Guardian Nature School Team Contact Blog Project Noah Facebook Project Noah Twitter

A global community of nature enthusiasts
photographing and learning about wildlife

Join Project Noah!
nature school apple icon

Project Noah Nature School visit nature school


Oreotragus oreotragus


The word klipspringer literally means "rock jumper" in Afrikaans/Dutch. The klipsringer is also known colloquially as a mvundla (from Xhosa "umvundla", meaning "rabbit"). Reaching approximately 58 cm (22 inches) at the shoulder, klipspringers are relatively small animals compared to some of their larger antelope cousins. They stand on the tips of their hooves and can fit all four hooves on a piece of cliff the size of a Canadian dollar coin. Male klipspringers have horns that are usually about 10–15 cm (4–6 inches) long. Female klipspringers in Eastern African populations also have horns. With a thick and dense speckled "salt and pepper" patterned coat of an almost olive shade, klipspringers blend in well with the kopje (rock outcrops, pronounced "kah-pee") on which they can usually be found.


The klipspringer lives from the Cape of Good Hope, where it is found in mountain fynbos, through the rest of Southern Africa, where it is found in rocky kopjes in woodland and savanna, all the way up East Africa and into the highly mountainous highlands of Ethiopia.

2 Species ID Suggestions

Oreotragus oreotragus Klipspringer
Kirk's Dik-dik (male)
Madoqua kirkii Kirk's Dik-dik

Sign in to suggest organism ID


Sachin Zaveri
Sachin Zaveri 9 years ago

Very impressive, 'rock jumper'

July Llanes
July Llanes 9 years ago

Nabeel --- you are right. Making the correction right now.
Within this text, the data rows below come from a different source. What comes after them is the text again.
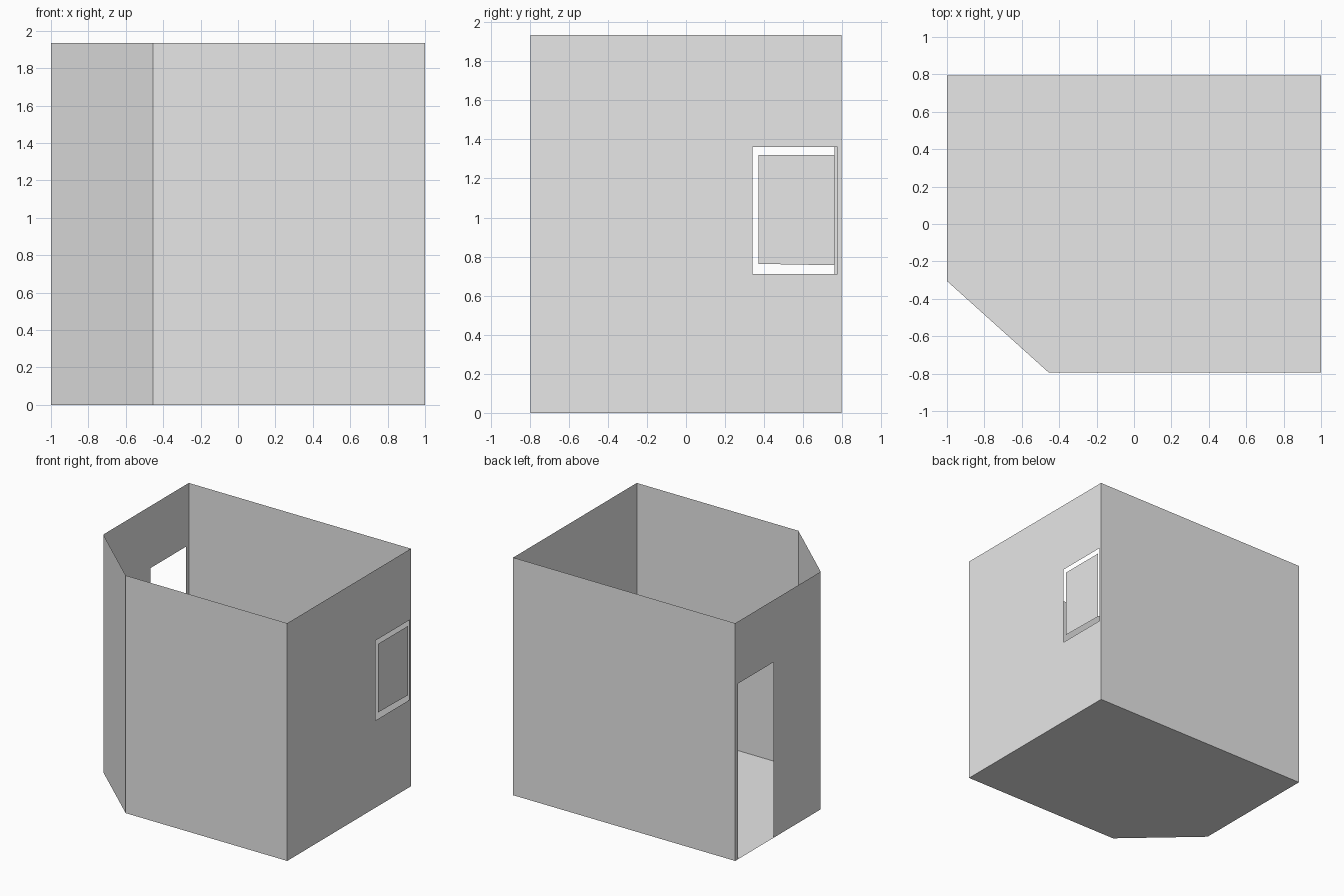
import bpy
import bmesh

cube = bpy.data.objects.get("Cube")
if cube:
    bpy.data.objects.remove(cube, do_unlink=True)

W, D, H = 1.0, 0.795, 1.935   # half width, half depth, wall height
CUT_X, CUT_Y = -0.455, -0.305  # ends of the cut corner

grey = bpy.data.materials.new("plain grey")
grey.use_nodes = True
grey.diffuse_color = (0.8, 0.8, 0.8, 1)
grey.node_tree.nodes["Principled BSDF"].inputs["Base Color"].default_value = (0.8, 0.8, 0.8, 1)


def make_object(name, polygons):
    """Thin sheet object from a few polygons, welded where they meet."""
    bm = bmesh.new()
    for poly in polygons:
        bm.faces.new([bm.verts.new(p) for p in poly])
    bmesh.ops.remove_doubles(bm, verts=bm.verts, dist=1e-4)
    mesh = bpy.data.meshes.new(name)
    bm.to_mesh(mesh)
    bm.free()
    mesh.materials.append(grey)
    obj = bpy.data.objects.new(name, mesh)
    bpy.context.collection.objects.link(obj)
    return obj


def wall(start, end, opening=None):
    """Wall sheet between two plan points; opening = (y0, y1, z0, z1)."""
    (xa, ya), (xb, yb) = start, end

    def panel(y0, y1, z0, z1):
        return [(xa, y0, z0), (xa, y1, z0), (xa, y1, z1), (xa, y0, z1)]

    if opening is None:
        return [[(xa, ya, 0), (xb, yb, 0), (xb, yb, H), (xa, ya, H)]]
    y0, y1, z0, z1 = opening
    ys = [ya, y0, y1, yb] if ya < yb else [ya, y1, y0, yb]
    zs = [0, z0, z1, H]
    return [panel(ys[i], ys[i + 1], zs[j], zs[j + 1])
            for i in range(3) for j in range(3)
            if (i, j) != (1, 1) and zs[j + 1] > zs[j]]


# Floor plan, counter-clockwise from the cut corner
plan = [(CUT_X, -D), (W, -D), (W, D), (-W, D), (-W, CUT_Y)]
names = ["front_wall", "window_wall", "back_wall", "door_wall", "corner_wall"]
openings = {
    "window_wall": (0.34, 0.775, 0.71, 1.36),
    "door_wall": (0.305, 0.76, 0, 1.43),
}

make_object("floor", [[(x, y, 0) for x, y in reversed(plan)]])
for i, name in enumerate(names):
    make_object(name, wall(plan[i], plan[(i + 1) % len(plan)], openings.get(name)))

# Loose pane inside the window opening, its lower edge slightly tilted
make_object("window_pane", [[(W, 0.37, 0.763), (W, 0.76, 0.756),
                             (W, 0.76, 1.32), (W, 0.37, 1.32)]])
This is clearly a Klipspringer on your photographs,
it looks indeed a bit similar to a dik dik, but it doesn't have the typical elongated snouts that all dik dik species have.

July Llanes
July Llanes 9 years ago

Thanks for the ID!

CorduneanuVlad 9 years ago

A better description of the Dik-dik,in general, you can find under

July Llanes
Spotted by
July Llanes

Mara, Tanzania

Spotted on Jul 17, 2008
Submitted on Dec 14, 2011

Spotted for Mission


Noah Guardians
Noah Sponsors

Join the Project Noah Team Join Project Noah Team